            1. re: Cachetes

              That is what I was thinking too Cachetes. It might be a cultural thing. At least if you get invited again medgirl you will know to pace yourself and really enjoy the whole feast.

              1. re: Cachetes

                I agree this must be a cultural thing. My former husband was Portuguese and his mother basically never left the kitchen. She turned out delicious meals, but never sat down with us. I was never comfortable with it, but from what my ex's aunts told me, that's how it was done in their culture.

                1. re: Isolda

                  It is a cultural thing, a lot of European Country and Asian Country do similar things like this, but 6-7 hrs for lunch (usually 2-3 hrs the most for dinner) is a bit much. May be she didn't do party very often and/or didn't prepare anything a head of time (feels like she did everything from scratch when you arrived) I always bring gift to the person house to show them I appreciated the invitation. May be next time just say let’s go somewhere for lunch or dinner, It's a nicer way to avoid the same thing happen, and don't have to look like you are "showing her how it's done".

            2. invite them back to your house and show her how it's done, meal all prepped, apps, entree and dessert in good time with you at the table apart from going to get what's next and removing plates. Maybe she just hasn't mastered the art of planning a meal for guests so that she is with you 90% of the time or maybe that's just how it's done where she comes from.

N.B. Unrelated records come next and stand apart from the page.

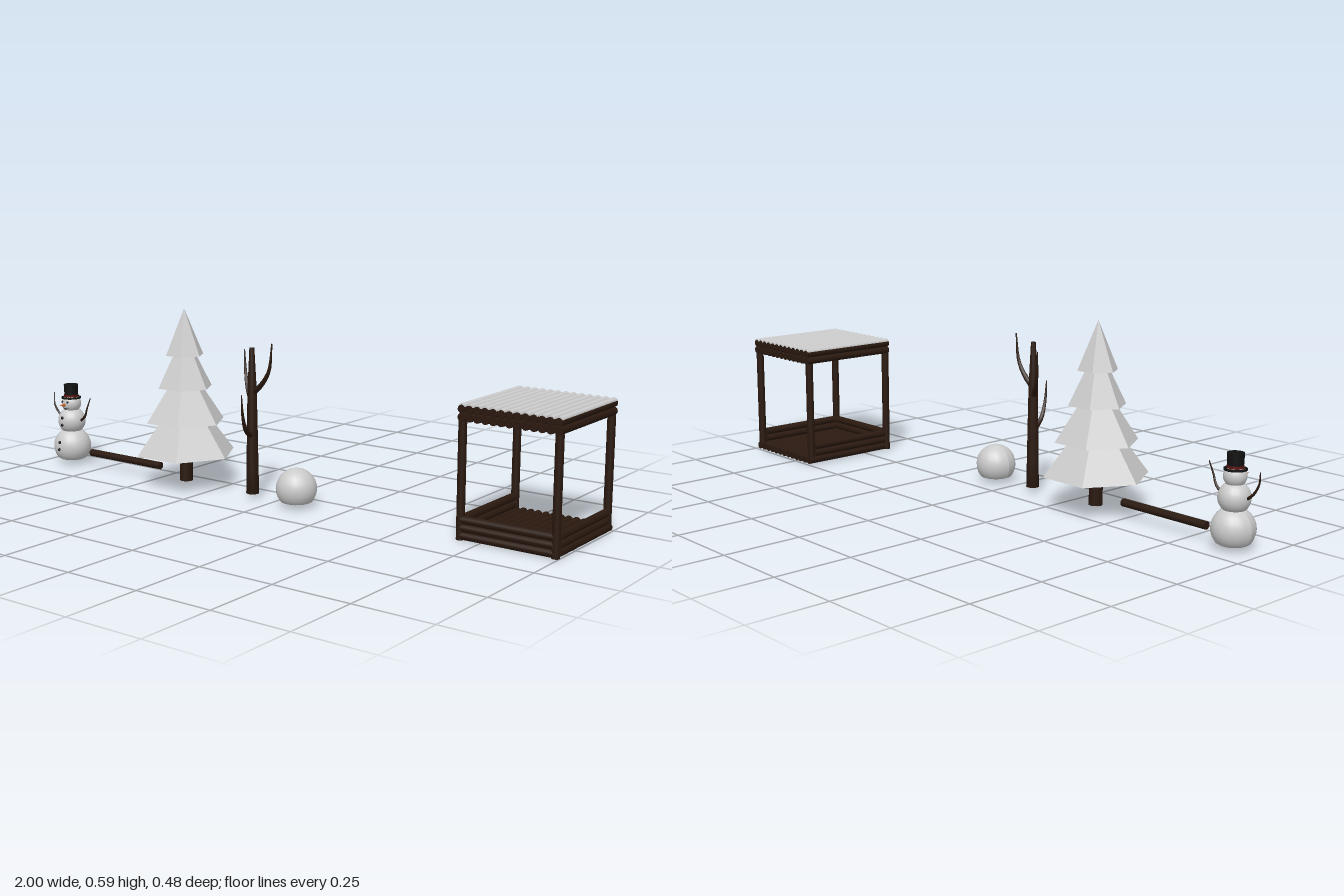
import * as THREE from 'three';

const mat = (color, flat = false) => new THREE.MeshStandardMaterial({ color, flatShading: flat });
const SNOW = mat(0xcccccc), FACET = mat(0xcccccc, true), WOOD = mat(0x2a190f);
const COAL = mat(0x111111), CARROT = mat(0xc8642a), BAND = mat(0x5a1512);
const V = (x, y, z) => new THREE.Vector3(x, y, z);
const ROW = 0.097; // z of the row of free-standing pieces

function add(parent, name, geometry, material, x = 0, y = 0, z = 0) {
  const mesh = new THREE.Mesh(geometry, material);
  mesh.name = name;
  mesh.position.set(x, y, z);
  parent.add(mesh);
  return mesh;
}

function group(parent, name, x = 0, y = 0, z = 0) {
  const g = new THREE.Group();
  g.name = name;
  g.position.set(x, y, z);
  parent.add(g);
  return g;
}

// Straight round log between two points
function log(parent, name, a, b, r, material = WOOD) {
  const dir = b.clone().sub(a);
  const mesh = add(parent, name, new THREE.CylinderGeometry(r, r, dir.length(), 12), material);
  mesh.position.copy(a).add(b).multiplyScalar(0.5);
  mesh.quaternion.setFromUnitVectors(V(0, 1, 0), dir.normalize());
  return mesh;
}

// Curved twig that tapers from r0 to r1
function twig(parent, name, points, r0, r1) {
  const curve = new THREE.CatmullRomCurve3(points), n = 10, sides = 6;
  const geo = new THREE.TubeGeometry(curve, n, r0, sides);
  const pos = geo.attributes.position, p = V(0, 0, 0);
  for (let i = 0; i < pos.count; i++) {
    const t = Math.floor(i / (sides + 1)) / n;
    const c = curve.getPointAt(t);
    p.fromBufferAttribute(pos, i).sub(c).multiplyScalar(1 + (r1 / r0 - 1) * t).add(c);
    pos.setXYZ(i, p.x, p.y, p.z);
  }
  geo.computeVertexNormals();
  return add(parent, name, geo, WOOD);
}

// Snowball flattened where it rests on the ground
function settledBall(parent, name, r, y) {
  const geo = new THREE.SphereGeometry(r, 18, 14), pos = geo.attributes.position;
  for (let i = 0; i < pos.count; i++) pos.setY(i, Math.max(pos.getY(i), 0.014 - y));
  geo.computeVertexNormals();
  return add(parent, name, geo, SNOW, 0, y, 0);
}

function buildSnowman(root) {
  const g = group(root, 'snowman', -0.905, 0, ROW);
  settledBall(g, 'lowerBody', 0.065, 0.06);
  add(g, 'upperBody', new THREE.SphereGeometry(0.048, 18, 14), SNOW, 0, 0.15, 0);
  add(g, 'head', new THREE.SphereGeometry(0.034, 18, 14), SNOW, 0, 0.212, 0);
  // Top hat
  add(g, 'hatBrim', new THREE.CylinderGeometry(0.034, 0.034, 0.005, 18), COAL, 0, 0.232, 0);
  add(g, 'hatBand', new THREE.CylinderGeometry(0.0247, 0.0247, 0.009, 18), BAND, 0, 0.239, 0);
  add(g, 'hatCrown', new THREE.CylinderGeometry(0.025, 0.023, 0.046, 18), COAL, 0, 0.256, 0);
  // Face
  const nose = add(g, 'nose', new THREE.ConeGeometry(0.006, 0.03, 8), CARROT, 0, 0.21, 0.046);
  nose.rotation.x = Math.PI / 2;
  for (const s of [-1, 1]) {
    add(g, 'eye', new THREE.SphereGeometry(0.004, 8, 6), COAL, s * 0.012, 0.22, 0.031);
    twig(g, 'arm', [V(s * 0.04, 0.15, 0), V(s * 0.066, 0.172, 0), V(s * 0.08, 0.2, 0.004), V(s * 0.09, 0.24, -0.005)], 0.005, 0.0015);
  }
  for (let i = -2; i <= 2; i++) {
    add(g, 'mouth', new THREE.SphereGeometry(0.0025, 6, 5), COAL, i * 0.006, 0.195 + 0.0012 * i * i, 0.03 - 0.0008 * i * i);
  }
  // Coat buttons
  for (const [y, z] of [[0.165, 0.046], [0.14, 0.047], [0.08, 0.062], [0.055, 0.065]]) {
    add(g, 'button', new THREE.SphereGeometry(0.005, 8, 6), COAL, 0, y, z);
  }
}

function buildFir(root) {
  const g = group(root, 'firTree', -0.37, 0, ROW);
  add(g, 'firTrunk', new THREE.CylinderGeometry(0.022, 0.022, 0.13, 12), WOOD, 0, 0.08, 0);
  // Six-sided snowy tiers: base height, radius, apex height
  for (const [y, r, top] of [[0.11, 0.168, 0.335], [0.217, 0.133, 0.42], [0.33, 0.092, 0.515], [0.437, 0.064, 0.59]]) {
    add(g, 'firTier', new THREE.ConeGeometry(r, top - y, 6, 1, false, Math.PI / 6), FACET, 0, (y + top) / 2, 0);
  }
}

function buildBareTree(root) {
  const g = group(root, 'bareTree', -0.088, 0, ROW);
  const profile = [[0, 0.015], [0.021, 0.015], [0.0195, 0.1], [0.0175, 0.22], [0.015, 0.35], [0.008, 0.487], [0, 0.488]];
  add(g, 'bareTrunk', new THREE.LatheGeometry(profile.map(([x, y]) => new THREE.Vector2(x, y)), 12), WOOD);
  twig(g, 'branch', [V(0, 0.31, 0), V(-0.035, 0.35, -0.022), V(-0.058, 0.395, -0.04), V(-0.068, 0.47, -0.047)], 0.01, 0.002);
  twig(g, 'branch', [V(0, 0.34, 0), V(0.04, 0.375, 0), V(0.068, 0.42, 0), V(0.08, 0.507, 0)], 0.01, 0.002);
  twig(g, 'branch', [V(0, 0.2, 0), V(0.01, 0.23, 0.045), V(0.018, 0.28, 0.07), V(0.022, 0.35, 0.081)], 0.01, 0.002);
}

function buildShelter(root) {
  const g = group(root, 'logShelter', 0.835, 0, 0);
  const R = 0.0125, half = 0.1525, front = 0.099, back = -0.2285, count = 13;
  // Corner posts
  for (const s of [-1, 1]) {
    log(g, 'frontPost', V(s * half, 0, front), V(s * half, 0.352, front), R);
    log(g, 'backPost', V(s * half, 0.022, back), V(s * half, 0.352, back), R);
    // Low side walls
    for (const y of [0.036, 0.06]) log(g, 'sideRail', V(s * half, y, front - R), V(s * half, y, back + R), R);
  }
  // Low front wall
  for (const y of [0.0125, 0.036, 0.06]) log(g, 'frontRail', V(-half, y, front), V(half, y, front), R);
  // Floor and double-layer roof with a strip of snow on each log
  for (let i = 0; i < count; i++) {
    const x = -half + (2 * half * i) / (count - 1);
    log(g, 'floorLog', V(x, 0.0125, front - R), V(x, 0.0125, -0.241), R);
    log(g, 'roofLogLower', V(x, 0.3625, 0.109), V(x, 0.3625, -0.241), R);
    log(g, 'roofLogUpper', V(x, 0.3865, 0.109), V(x, 0.3865, -0.241), R);
    log(g, 'roofSnow', V(x, 0.3925, 0.1085), V(x, 0.3925, -0.2405), 0.0105, SNOW);
  }
}

export function createModel() {
  const root = new THREE.Group();
  root.name = 'winterSet';
  buildSnowman(root);
  log(root, 'looseLog', V(-0.81, 0.046, ROW), V(-0.485, 0.046, ROW), 0.0125);
  buildFir(root);
  buildBareTree(root);
  settledBall(group(root, 'snowballGroup', 0.088, 0, ROW), 'snowball', 0.065, 0.058);
  buildShelter(root);
  return root;
}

              4 Replies
              1. re: smartie

                I wouldn't put it as 'show her how it's done' but you can certainly reciprocate in a more casual way. Over the years (and perhaps more significantly over the addition of several kids!) my friends and I have scaled down the way we entertain and it's much more relaxed and FUN this way. It was such an honest relief to me when people invited me over when their houses were less than perfect, for less than gourmet meals. Not everyone can pull off being the perfect host/ess and it takes time to learn what one can reasonably pull off and still be sociable.

                  1. re: MissusLisa

                    Thanks all for your comments. We have had them over to our place before, which is why they were keen to reciprocate. We cook Indian food (our 'native' cuisine) and do it in huge batches, mostly at night, then reheat in big bowls the next day to put out on the table for everyone to dig in. Most curries taste better the next day as the flavours marry more. Indian cuisine doesn't tend to have a multiple course structure, which is why we got royally caught out by the Polish festive meal! We also are lucky to have an open-plan kitchen/dining/living area which allows people to mingle even if someone is busy in the kitchen.
                    We will reiterate our thanks to her (we did thank her profusely for the wonderful meal and hard work) and say maybe a Polish restaurant next time so we can chat to her about Polish cuisine?

                    1. re: medgirl

                      Invite her over to your place, make some perogies and get a bottle of vodka, sit back and enjoy

              2. Maybe the food required alot of last minute preparation. I don't think it should bother you. Enjoy the food and thank her. At least she was there. When our kids were very little and I was very young, I made a Greek dinner for my husband's colleagues. I was so exhausted when they arrived that the first glass of wine knocked me out cold and I was in bed while everyone ate. I will never forget how mortified I felt and quickly learned how to make things ahead and to pace myself.